and Bob Jameson (right) spent more than a
The prototypes weren’t pretty, with
modifed components hastily taped into
This is the very first CB750 K0 rolling of
the Hamamatsu assembly line on March 15,
Jameson was blown away. “It was a total breakthrough in motorcycling. At that time I’d ridden just about everything. These first CB750s were like going straight from the Stone Age into the Computer Age. And they were so fast!”
After a week in the desert, Jameson and Young boarded a fight to Japan. This round of testing began at Honda’s Arikowa facility, where they completed acceleration and brake drills. “We accelerated hard through the gears to 100 mph,” Jameson says, “then pulled in the clutch and squeezed the front brake as hard as we could, with the front tire howling.” Jameson and Young repeated this procedure 200 times, and then the bikes were disassembled and inspected.
Next came high speed stability testing at the Yatabe oval, followed by a trip to Honda’s famed Suzuka Circuit for a comparison test against Harley-Davidson’s FL, Norton’s Commando 750 and Triumph’s all-new Trident 750. “The Harley was parked immediately. It didn’t belong there,” says Jameson. “The Triumph and the Norton didn’t stop worth a dip. The Triumph couldn’t corner without dragging everything, and the Norton vibrated so badly it shook the transmission fller right out!” The CB750 was deemed superior in every way.
Bob Young and Bob Jameson spent more than a month in Japan, assisting 63 other engineers assigned to Project 300—Honda’s biggest efort to date.
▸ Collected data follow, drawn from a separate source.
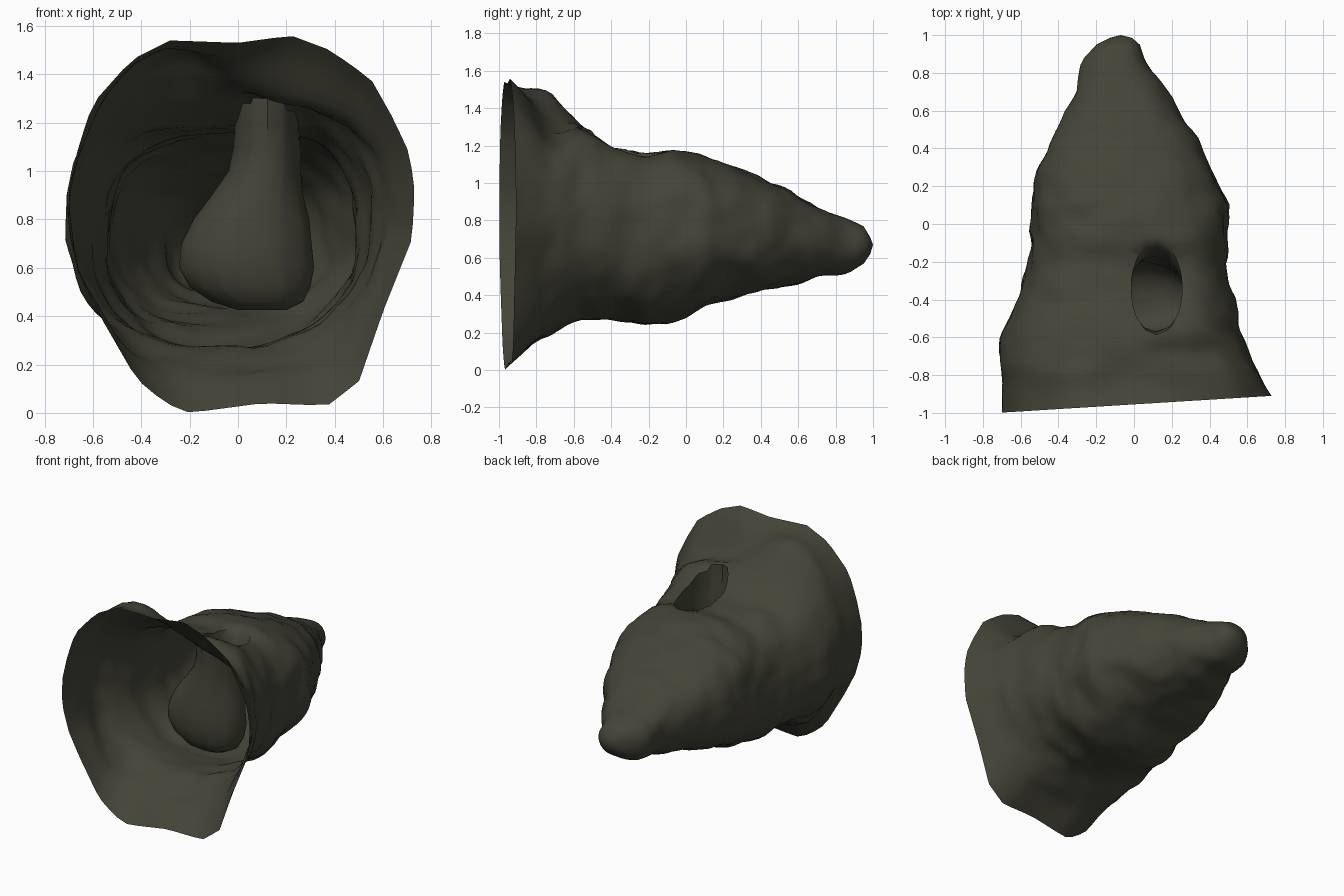
import bpy, bmesh, math
from mathutils import Vector, noise

if "Cube" in bpy.data.objects:
    bpy.data.objects.remove(bpy.data.objects["Cube"])

N_AROUND, N_ALONG = 64, 56

# Cone sections: y, left x, right x, bottom z, top z
SECTIONS = [
    (-0.955, -0.71, 0.73, 0.00, 1.56), (-0.80, -0.695, 0.65, 0.14, 1.45),
    (-0.66, -0.715, 0.60, 0.22, 1.32), (-0.55, -0.68, 0.56, 0.27, 1.28),
    (-0.40, -0.62, 0.52, 0.27, 1.20), (-0.22, -0.56, 0.50, 0.24, 1.17),
    (-0.08, -0.54, 0.49, 0.26, 1.18), (0.10, -0.545, 0.49, 0.33, 1.14),
    (0.30, -0.51, 0.41, 0.40, 1.07), (0.50, -0.41, 0.30, 0.44, 0.98),
    (0.70, -0.31, 0.18, 0.50, 0.87), (0.86, -0.28, 0.06, 0.51, 0.81),
    (0.95, -0.20, 0.03, 0.57, 0.77), (0.985, -0.13, -0.01, 0.62, 0.71),
]
# Irregular outline of the open mouth (x, z)
RIM = [
    (-0.2, 0.0), (0.1, 0.04), (0.37, 0.03), (0.5, 0.13), (0.6, 0.42),
    (0.72, 0.72), (0.73, 0.92), (0.71, 1.07), (0.64, 1.22), (0.55, 1.38),
    (0.38, 1.5), (0.22, 1.56), (0.0, 1.53), (-0.28, 1.54), (-0.44, 1.46),
    (-0.6, 1.28), (-0.66, 1.1), (-0.70, 0.92), (-0.70, 0.74), (-0.65, 0.56),
    (-0.57, 0.40), (-0.42, 0.14), (-0.3, 0.04),
]
# Inner sac below the top opening: z, centre x, centre y, half x, half y
SAC = [
    (1.19, 0.12, -0.35, 0.135, 0.235), (1.10, 0.12, -0.36, 0.14, 0.21),
    (1.00, 0.11, -0.37, 0.15, 0.20), (0.90, 0.08, -0.38, 0.19, 0.20),
    (0.80, 0.055, -0.39, 0.24, 0.20), (0.70, 0.035, -0.40, 0.27, 0.20),
    (0.60, 0.035, -0.40, 0.28, 0.20), (0.52, 0.05, -0.40, 0.25, 0.18),
    (0.46, 0.08, -0.41, 0.19, 0.14), (0.425, 0.10, -0.42, 0.10, 0.07),
]
HX, HY, HA, HB = 0.12, -0.34, 0.135, 0.245   # top opening ellipse


def section(y):
    for a, b in zip(SECTIONS, SECTIONS[1:]):
        if y <= b[0]:
            t = (y - a[0]) / (b[0] - a[0])
            return [p + (q - p) * t for p, q in zip(a, b)]
    return list(SECTIONS[-1])


def rim_radius(ang):
    """Radius of the mouth outline in normalised space along an angle."""
    d = Vector((math.cos(ang), math.sin(ang)))
    pts = [Vector(((x - 0.01) / 0.72, (z - 0.78) / 0.78)) for x, z in RIM]
    for p, q in zip(pts, pts[1:] + pts[:1]):
        e = q - p
        den = d.x * e.y - d.y * e.x
        if abs(den) < 1e-9:
            continue
        r = (p.x * e.y - p.y * e.x) / den
        s = (p.x * d.y - p.y * d.x) / den
        if r > 0 and -1e-6 <= s <= 1 + 1e-6:
            return r
    return 1.0


def body_radius(ang, y):
    """Rounded-square section: fuller upper right, leaner lower right."""
    c, s = math.cos(ang), math.sin(ang)
    n = 2.6 if c < 0 else (2.75 if s > 0 else 2.1)
    n -= 0.3 * max(0, y) if n > 2.2 else 0
    return (abs(c) ** n + abs(s) ** n) ** (-1 / n)


def gauss(d, width):
    return math.exp(-(d / width) ** 2)


def roof_offset(x, y):
    """High lobe on the left, valley on the right, raised lip round the opening."""
    lobe = 0.13 * gauss(x + 0.28, 0.24) * gauss(y + 0.72, 0.12)
    valley = -0.10 * gauss(x - 0.25, 0.25) * gauss(y + 0.76, 0.10)
    lip = 0.05 * gauss(x - 0.12, 0.2) * gauss(y + 0.57, 0.07)
    side = 0.04 * gauss(x - 0.36, 0.14) * gauss(y + 0.45, 0.2)
    return lobe + valley + lip + side


bm = bmesh.new()

# Tapering hollow shell, irregular at the mouth and rounded toward the tip
rings = []
for i in range(N_ALONG):
    y = -0.955 + (0.985 + 0.955) * i / (N_ALONG - 1)
    _, xl, xr, zb, zt = section(y)
    w = max(0.0, 1 - (y + 0.955) / 0.40)
    rough = 0.024 * min(1, i / 6) * min(1, (N_ALONG - 1 - i) / 8)
    ring = []
    for j in range(N_AROUND):
        a = 2 * math.pi * j / N_AROUND
        r = w * rim_radius(a) + (1 - w) * body_radius(a, y)
        ux, uz = r * math.cos(a), r * math.sin(a)
        x = (xl + xr) / 2 + ux * (xr - xl) / 2
        z = (zb + zt) / 2 + uz * (zt - zb) / 2
        n = noise.noise(Vector((x * 4, y * 6, z * 4))) + 0.5 * noise.noise(Vector((x * 9, y * 13, z * 9)))
        if uz > 0 and i > 0:
            z += roof_offset(x, y) * min(1, uz * 1.3)
        x += rough * n * math.cos(a)
        z += rough * n * math.sin(a)
        ring.append(bm.verts.new((x, y + 0.062 * x * w, z)))
    rings.append(ring)
for r0, r1 in zip(rings, rings[1:]):
    for j in range(N_AROUND):
        k = (j + 1) % N_AROUND
        bm.faces.new((r0[j], r0[k], r1[k], r1[j]))
tip = bm.verts.new((-0.07, 1.0, 0.67))
for j in range(N_AROUND):
    bm.faces.new((rings[-1][j], rings[-1][(j + 1) % N_AROUND], tip))

# Oval opening cut through the roof
def in_hole(f):
    c = f.calc_center_median()
    return c.z > 0.9 and ((c.x - HX) / HA) ** 2 + ((c.y - HY) / HB) ** 2 < 1
bmesh.ops.delete(bm, geom=[f for f in bm.faces if in_hole(f)], context='FACES')
loop = [e for e in bm.edges if e.is_boundary and e.verts[0].co.y > -0.8]
for v in {v for e in loop for v in e.verts}:
    a = math.atan2((v.co.y - HY) / HB, (v.co.x - HX) / HA)
    v.co.x, v.co.y = HX + HA * math.cos(a), HY + HB * math.sin(a)
    v.co.z -= 0.01

# Sac hanging inside, extruded ring by ring from the opening
cx, cy, ca, cb = HX, HY, HA, HB
for z, sx, sy, sa, sb in SAC:
    out = bmesh.ops.extrude_edge_only(bm, edges=loop)['geom']
    loop = [g for g in out if isinstance(g, bmesh.types.BMEdge) and g.is_boundary]
    for v in [g for g in out if isinstance(g, bmesh.types.BMVert)]:
        a = math.atan2((v.co.y - cy) / cb, (v.co.x - cx) / ca)
        top = min(z, v.co.z - 0.02)
        v.co = (sx + sa * math.cos(a), sy + sb * math.sin(a), top)
    cx, cy, ca, cb = sx, sy, sa, sb
bmesh.ops.contextual_create(bm, geom=loop)
bmesh.ops.recalc_face_normals(bm, faces=bm.faces)

mesh = bpy.data.meshes.new("hollow_cone_shell")
bm.to_mesh(mesh)
bm.free()
shell = bpy.data.objects.new("hollow_cone_shell", mesh)
bpy.context.collection.objects.link(shell)

# Single dark olive colour
mat = bpy.data.materials.new("dark olive")
mat.diffuse_color = (0.058, 0.057, 0.039, 1)
mat.use_nodes = True
mat.node_tree.nodes["Principled BSDF"].inputs["Base Color"].default_value = mat.diffuse_color
mesh.materials.append(mat)
bpy.context.view_layer.objects.active = shell
shell.select_set(True)
bpy.ops.object.shade_smooth_by_angle(angle=math.radians(40))
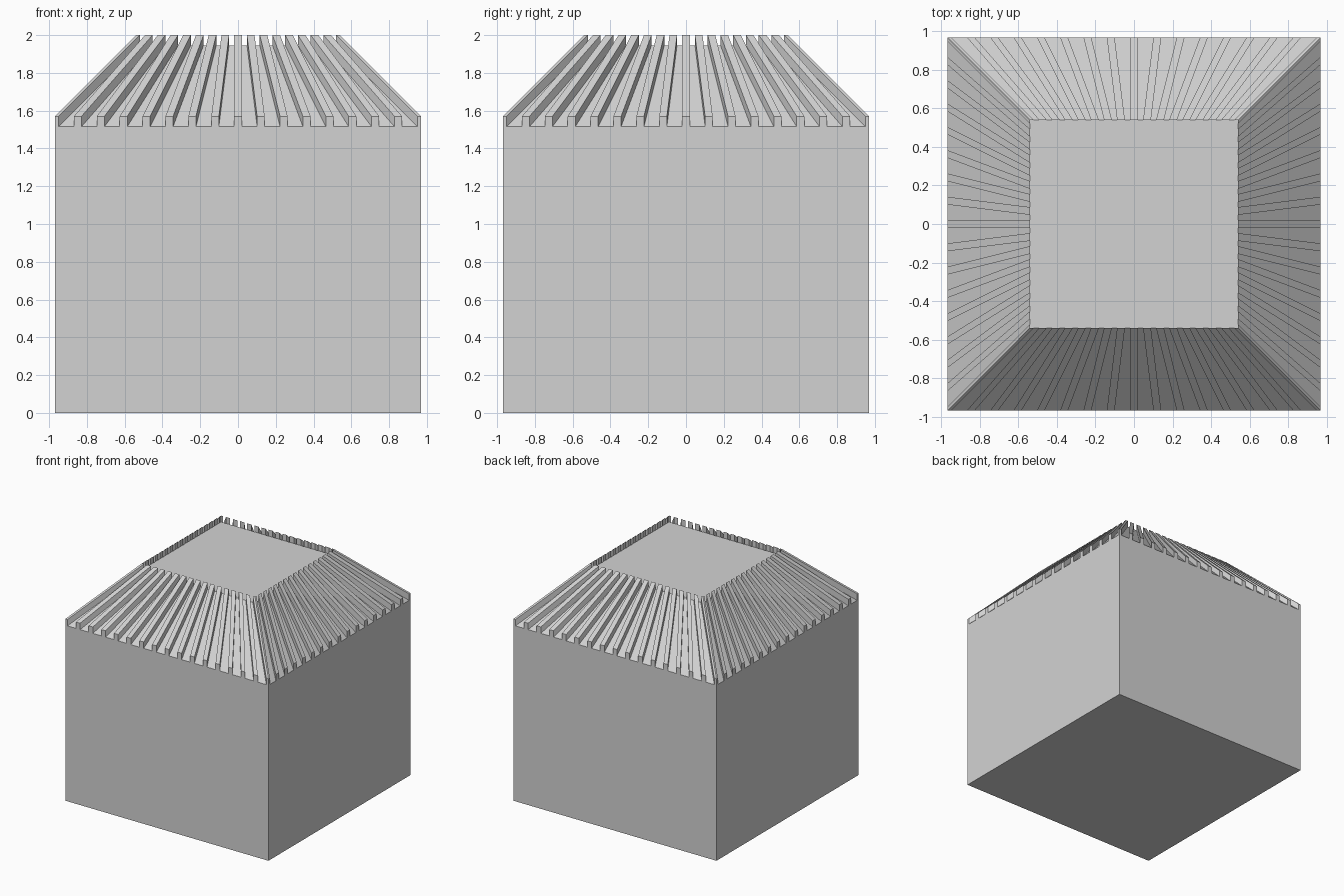
import bpy, bmesh, math
from mathutils import Matrix

if "Cube" in bpy.data.objects:
    bpy.data.objects.remove(bpy.data.objects["Cube"])

R0, R1 = 0.97, 0.54            # half widths at eave and at top opening
Z0, Z1, H = 1.515, 1.945, 0.055  # eave height, flat top height, rib height
N, W = 8, 0.02                 # ribs each side of centre, half rib width

grey = bpy.data.materials.new("light grey")
grey.diffuse_color = (0.65, 0.65, 0.65, 1)
grey.use_nodes = True
grey.node_tree.nodes["Principled BSDF"].inputs["Base Color"].default_value = grey.diffuse_color


def finish(bm, name):
    me = bpy.data.meshes.new(name)
    bm.to_mesh(me)
    bm.free()
    me.materials.append(grey)
    ob = bpy.data.objects.new(name, me)
    bpy.context.collection.objects.link(ob)
    return ob


# body: square block with a sloped, flat-topped roof
bm = bmesh.new()
rings = []
for r, z in ((R0, 0), (R0, Z0), (R1, Z1)):
    rings.append([bm.verts.new((x * r, y * r, z))
                  for x, y in ((-1, -1), (1, -1), (1, 1), (-1, 1))])
bm.faces.new(rings[0][::-1])
bm.faces.new(rings[-1])
for a, b in zip(rings, rings[1:]):
    for i in range(4):
        j = (i + 1) % 4
        bm.faces.new((a[i], a[j], b[j], b[i]))
finish(bm, "body")

# ribs fanning up each slope, mitred together at the corners
for side, name in enumerate(("front", "right", "back", "left")):
    bm = bmesh.new()
    for i in range(-N, N + 1):
        def section(r, z):
            c = r * i / N
            xs = [max(-r, min(r, c + s * W)) for s in (-1, 1)]
            return [bm.verts.new((x, -r, z + h))
                    for x, h in ((xs[0], 0), (xs[1], 0), (xs[1], H), (xs[0], H))]
        a, b = section(R0, Z0), section(R1, Z1)
        bm.faces.new(a)                              # eave end
        bm.faces.new(b[::-1])                        # inner end
        bm.faces.new((a[3], a[2], b[2], b[3]))       # sloping top
        if i < N:
            bm.faces.new((a[2], a[1], b[1], b[2]))   # right flank
        if i > -N:
            bm.faces.new((a[0], a[3], b[3], b[0]))   # left flank
    bm.transform(Matrix.Rotation(side * math.pi / 2, 4, 'Z'))
    finish(bm, name + "_roof_ribs")
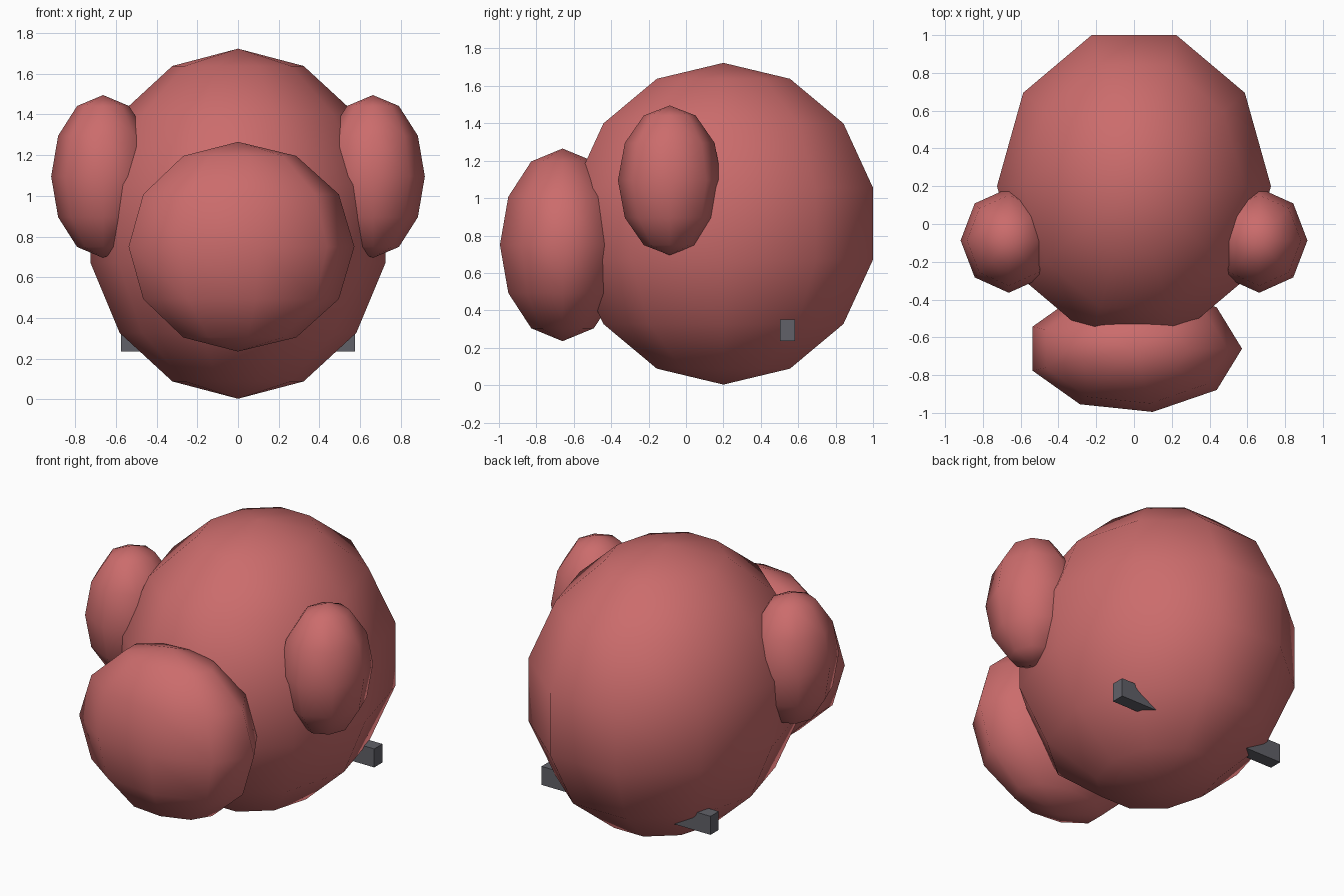
import bpy, bmesh
from math import radians
from mathutils import Matrix, Vector

old = bpy.data.objects.get("Cube")
if old:
    bpy.data.objects.remove(old, do_unlink=True)


def material(name, rgb):
    m = bpy.data.materials.new(name)
    m.use_nodes = True
    m.diffuse_color = (*rgb, 1)
    m.node_tree.nodes["Principled BSDF"].inputs["Base Color"].default_value = (*rgb, 1)
    return m


red = material("soft red", (0.6, 0.15, 0.15))
grey = material("dark grey", (0.12, 0.12, 0.14))


def add_part(name, bm, mat, location, smooth):
    mesh = bpy.data.meshes.new(name)
    bm.to_mesh(mesh)
    bm.free()
    mesh.materials.append(mat)
    for p in mesh.polygons:
        p.use_smooth = smooth
    obj = bpy.data.objects.new(name, mesh)
    obj.location = location
    bpy.context.collection.objects.link(obj)
    return obj


def ellipsoid(name, location, radii, segments, rings):
    """Coarse smooth ball whose first meridian points along +x."""
    bm = bmesh.new()
    bmesh.ops.create_uvsphere(bm, u_segments=segments, v_segments=rings, radius=1)
    bmesh.ops.transform(bm, verts=bm.verts,
                        matrix=Matrix.Diagonal((*radii, 1)) @ Matrix.Rotation(radians(-90), 4, "Z"))
    return add_part(name, bm, red, location, True)


# Body and muzzle
ellipsoid("body", (0, 0.2, 0.863), (0.744, 0.863, 0.86), 10, 7)
ellipsoid("muzzle", (0, -0.66, 0.75), (0.572, 0.34, 0.515), 9, 6)

# Ears
for side, x in (("left", 1), ("right", -1)):
    ellipsoid(side + "_ear", (x * 0.663, -0.087, 1.095), (0.255, 0.277, 0.4), 8, 6)

# Crossbar through the lower back of the body
bm = bmesh.new()
bmesh.ops.create_cube(bm, size=1)
bmesh.ops.scale(bm, verts=bm.verts, vec=Vector((1.15, 0.08, 0.114)))
add_part("crossbar", bm, grey, (0, 0.543, 0.293), False)
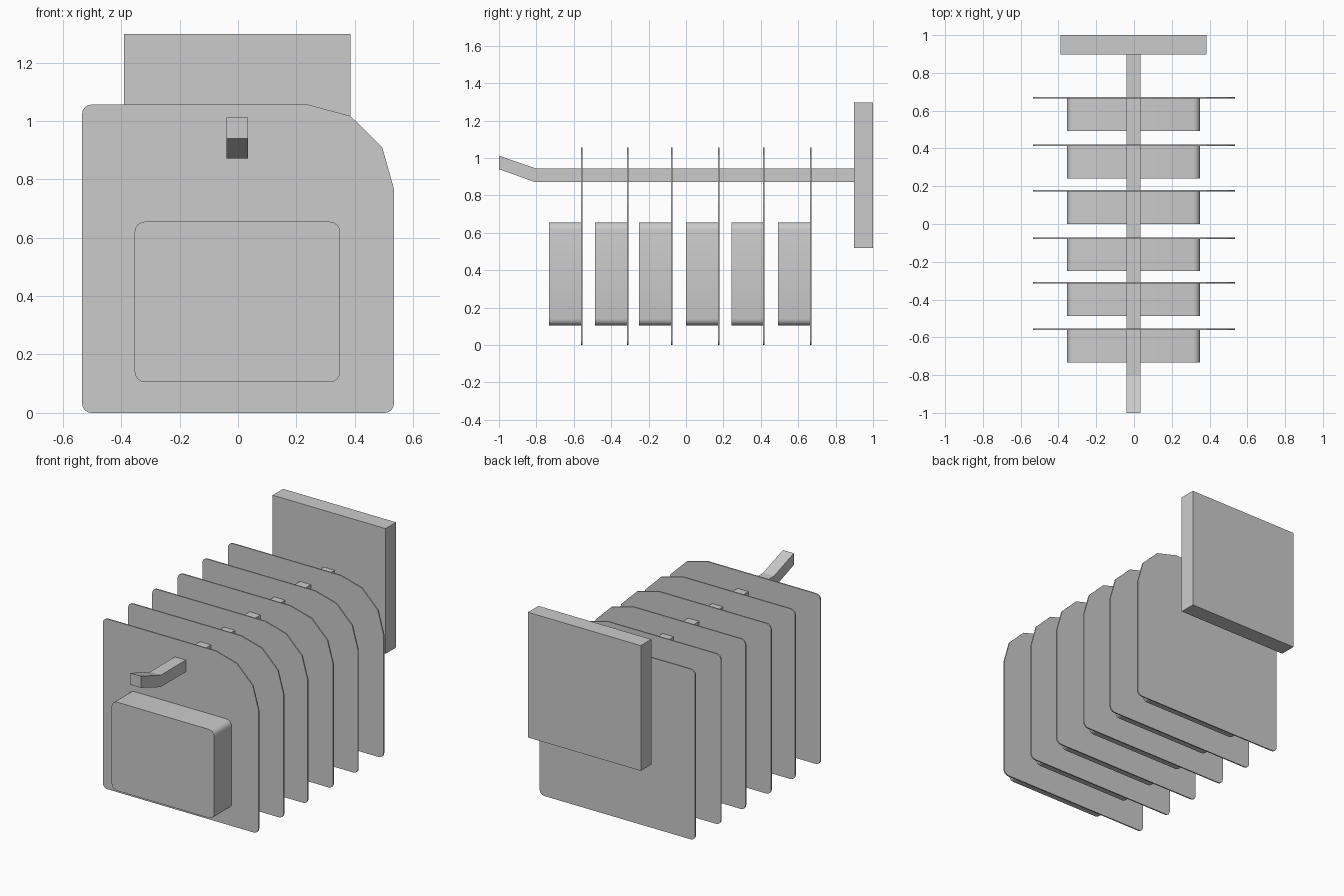
import bpy, bmesh
from math import cos, sin, radians

if "Cube" in bpy.data.objects:
    bpy.data.objects.remove(bpy.data.objects["Cube"])


def corner(cx, cz, r, start, steps=4):
    """Quarter-circle of points, counter-clockwise from the start angle."""
    angles = [radians(start + 90 * i / steps) for i in range(steps + 1)]
    return [(cx + r * cos(a), cz + r * sin(a)) for a in angles]


def prism(name, points, axis, lo, hi):
    """Extrude a closed profile along x (profile is y,z) or y (profile is x,z)."""
    bm = bmesh.new()
    place = (lambda a, b: (lo, a, b)) if axis == 'X' else (lambda a, b: (a, lo, b))
    face = bm.faces.new([bm.verts.new(place(a, b)) for a, b in points])
    ext = bmesh.ops.extrude_face_region(bm, geom=[face], use_keep_orig=True)
    shift = (hi - lo, 0, 0) if axis == 'X' else (0, hi - lo, 0)
    verts = [g for g in ext['geom'] if isinstance(g, bmesh.types.BMVert)]
    bmesh.ops.translate(bm, verts=verts, vec=shift)
    bmesh.ops.recalc_face_normals(bm, faces=bm.faces)
    mesh = bpy.data.meshes.new(name)
    bm.to_mesh(mesh)
    bm.free()
    obj = bpy.data.objects.new(name, mesh)
    bpy.context.collection.objects.link(obj)
    return obj


# Wall plate at the back
prism("wall_plate", [(-0.39, 0.52), (0.385, 0.52), (0.385, 1.297), (-0.39, 1.297)],
      'Y', 0.897, 1.0)

# Square peg with its upturned front tip
prism("display_peg", [(0.897, 0.872), (0.897, 0.945), (-0.805, 0.945),
                      (-1.0, 1.012), (-1.0, 0.94), (-0.81, 0.872)], 'X', -0.04, 0.035)

# Backing card outline: three rounded corners and one large faceted corner
W, H, R = 0.534, 1.056, 0.032
card = (corner(-W + R, R, R, 180) + corner(W - R, R, R, 270)
        + [(W, 0.768), (0.494, 0.91), (0.385, 1.017), (0.24, H)]
        + corner(-W + R, H - R, R, 90))

# Package outline: rounded rectangle
L, T, B, P, R = -0.354, 0.655, 0.105, 0.35, 0.036
package = (corner(L + R, B + R, R, 180) + corner(P - R, B + R, R, 270)
           + corner(P - R, T - R, R, 0) + corner(L + R, T - R, R, 90))

# Six hanging cards, each with a package on its front
for i, y in enumerate([-0.558, -0.311, -0.075, 0.175, 0.417, 0.668], 1):
    prism(f"card_{i}", card, 'Y', y - 0.004, y + 0.004)
    box = prism(f"package_{i}", package, 'Y', y - 0.175, y - 0.004)
    bpy.ops.object.select_all(action='DESELECT')
    box.select_set(True)
    bpy.context.view_layer.objects.active = box
    bpy.ops.object.shade_smooth_by_angle(angle=radians(35))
Bob Jameson received a special birthday present on March 15, 1969, when he watched the first production CB750 roll of of the Hamamatsu assembly line, just two years after development had begun. On March 17 Jameson and Young returned to America, confident Honda had created a machine that would forever change the motorcycle world.